[Collected data]
- - - - - - -

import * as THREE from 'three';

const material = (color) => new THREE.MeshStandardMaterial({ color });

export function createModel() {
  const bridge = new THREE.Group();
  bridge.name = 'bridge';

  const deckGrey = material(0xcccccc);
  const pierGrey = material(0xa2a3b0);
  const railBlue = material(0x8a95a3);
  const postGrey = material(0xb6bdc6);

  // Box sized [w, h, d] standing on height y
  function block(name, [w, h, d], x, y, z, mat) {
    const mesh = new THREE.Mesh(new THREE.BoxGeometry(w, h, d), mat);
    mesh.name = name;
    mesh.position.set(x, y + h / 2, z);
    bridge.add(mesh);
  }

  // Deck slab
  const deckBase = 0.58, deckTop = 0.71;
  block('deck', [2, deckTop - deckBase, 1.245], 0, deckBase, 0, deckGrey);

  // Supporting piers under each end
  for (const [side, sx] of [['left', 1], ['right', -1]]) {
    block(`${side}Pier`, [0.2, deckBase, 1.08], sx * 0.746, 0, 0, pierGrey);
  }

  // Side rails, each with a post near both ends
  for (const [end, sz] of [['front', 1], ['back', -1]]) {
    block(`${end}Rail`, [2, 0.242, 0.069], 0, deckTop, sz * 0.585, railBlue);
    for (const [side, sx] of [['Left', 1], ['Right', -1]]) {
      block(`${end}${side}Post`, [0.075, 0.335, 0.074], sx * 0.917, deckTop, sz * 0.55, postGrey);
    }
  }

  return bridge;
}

- - - - - - -

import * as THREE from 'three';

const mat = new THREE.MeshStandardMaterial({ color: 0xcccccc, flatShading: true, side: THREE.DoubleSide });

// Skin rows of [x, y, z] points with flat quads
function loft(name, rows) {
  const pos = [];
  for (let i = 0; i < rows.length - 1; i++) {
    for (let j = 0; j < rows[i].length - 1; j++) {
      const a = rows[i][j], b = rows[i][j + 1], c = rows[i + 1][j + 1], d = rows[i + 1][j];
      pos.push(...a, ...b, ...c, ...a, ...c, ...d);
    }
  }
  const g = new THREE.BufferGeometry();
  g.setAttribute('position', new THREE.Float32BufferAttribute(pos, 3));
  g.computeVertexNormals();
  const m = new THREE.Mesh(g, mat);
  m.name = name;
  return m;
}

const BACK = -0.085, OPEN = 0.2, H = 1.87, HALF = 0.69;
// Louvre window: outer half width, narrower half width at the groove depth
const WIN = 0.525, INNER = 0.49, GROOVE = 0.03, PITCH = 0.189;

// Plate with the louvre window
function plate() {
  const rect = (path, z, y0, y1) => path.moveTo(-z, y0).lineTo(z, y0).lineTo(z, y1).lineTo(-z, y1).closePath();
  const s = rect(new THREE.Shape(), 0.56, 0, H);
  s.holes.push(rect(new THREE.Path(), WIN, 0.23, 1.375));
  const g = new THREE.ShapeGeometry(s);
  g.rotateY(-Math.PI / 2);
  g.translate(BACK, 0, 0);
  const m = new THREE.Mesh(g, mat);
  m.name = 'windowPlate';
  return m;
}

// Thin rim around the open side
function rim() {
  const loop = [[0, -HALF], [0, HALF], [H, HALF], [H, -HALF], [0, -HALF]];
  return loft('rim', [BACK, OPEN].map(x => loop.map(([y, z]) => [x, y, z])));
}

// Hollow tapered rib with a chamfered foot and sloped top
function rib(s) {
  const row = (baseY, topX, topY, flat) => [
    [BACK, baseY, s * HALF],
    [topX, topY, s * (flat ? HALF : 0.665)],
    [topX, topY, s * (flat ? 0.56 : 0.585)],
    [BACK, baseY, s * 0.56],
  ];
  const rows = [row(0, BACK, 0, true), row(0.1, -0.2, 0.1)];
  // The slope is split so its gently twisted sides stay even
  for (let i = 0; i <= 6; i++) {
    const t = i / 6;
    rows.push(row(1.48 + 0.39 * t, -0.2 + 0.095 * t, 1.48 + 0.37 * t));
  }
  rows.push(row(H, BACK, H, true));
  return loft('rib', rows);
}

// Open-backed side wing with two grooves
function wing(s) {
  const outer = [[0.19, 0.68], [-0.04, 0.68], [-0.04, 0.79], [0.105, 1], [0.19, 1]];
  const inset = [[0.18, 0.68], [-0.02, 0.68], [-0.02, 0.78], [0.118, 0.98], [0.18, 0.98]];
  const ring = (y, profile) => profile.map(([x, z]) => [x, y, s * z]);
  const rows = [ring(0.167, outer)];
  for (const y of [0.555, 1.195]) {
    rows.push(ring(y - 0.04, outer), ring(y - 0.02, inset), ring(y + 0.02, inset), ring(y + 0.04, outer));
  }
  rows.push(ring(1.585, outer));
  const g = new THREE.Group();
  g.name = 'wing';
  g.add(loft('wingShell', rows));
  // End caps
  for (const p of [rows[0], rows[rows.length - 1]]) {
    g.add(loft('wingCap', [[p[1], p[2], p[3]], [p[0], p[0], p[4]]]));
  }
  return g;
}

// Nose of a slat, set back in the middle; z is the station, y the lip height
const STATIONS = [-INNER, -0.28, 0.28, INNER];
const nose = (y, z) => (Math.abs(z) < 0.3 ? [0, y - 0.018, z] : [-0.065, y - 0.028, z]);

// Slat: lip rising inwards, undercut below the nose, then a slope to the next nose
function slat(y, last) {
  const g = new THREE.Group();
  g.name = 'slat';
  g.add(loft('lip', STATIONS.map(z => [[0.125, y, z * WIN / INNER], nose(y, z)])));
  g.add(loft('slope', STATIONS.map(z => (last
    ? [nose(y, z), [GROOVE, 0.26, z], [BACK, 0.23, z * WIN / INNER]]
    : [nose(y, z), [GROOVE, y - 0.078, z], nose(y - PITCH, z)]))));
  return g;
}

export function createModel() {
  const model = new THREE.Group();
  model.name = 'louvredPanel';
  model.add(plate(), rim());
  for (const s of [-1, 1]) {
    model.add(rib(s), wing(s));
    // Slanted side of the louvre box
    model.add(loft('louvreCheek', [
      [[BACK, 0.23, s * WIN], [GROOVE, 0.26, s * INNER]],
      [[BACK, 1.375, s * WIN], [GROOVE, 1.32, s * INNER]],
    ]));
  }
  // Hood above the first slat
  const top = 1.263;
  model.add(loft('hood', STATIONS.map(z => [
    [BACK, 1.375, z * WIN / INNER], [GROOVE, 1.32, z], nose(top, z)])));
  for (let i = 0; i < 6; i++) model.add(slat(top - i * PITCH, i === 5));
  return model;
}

- - - - - - -

Task prompt
State the count of lines in the data holding the word "return", adding nothing to it.

Expected output
8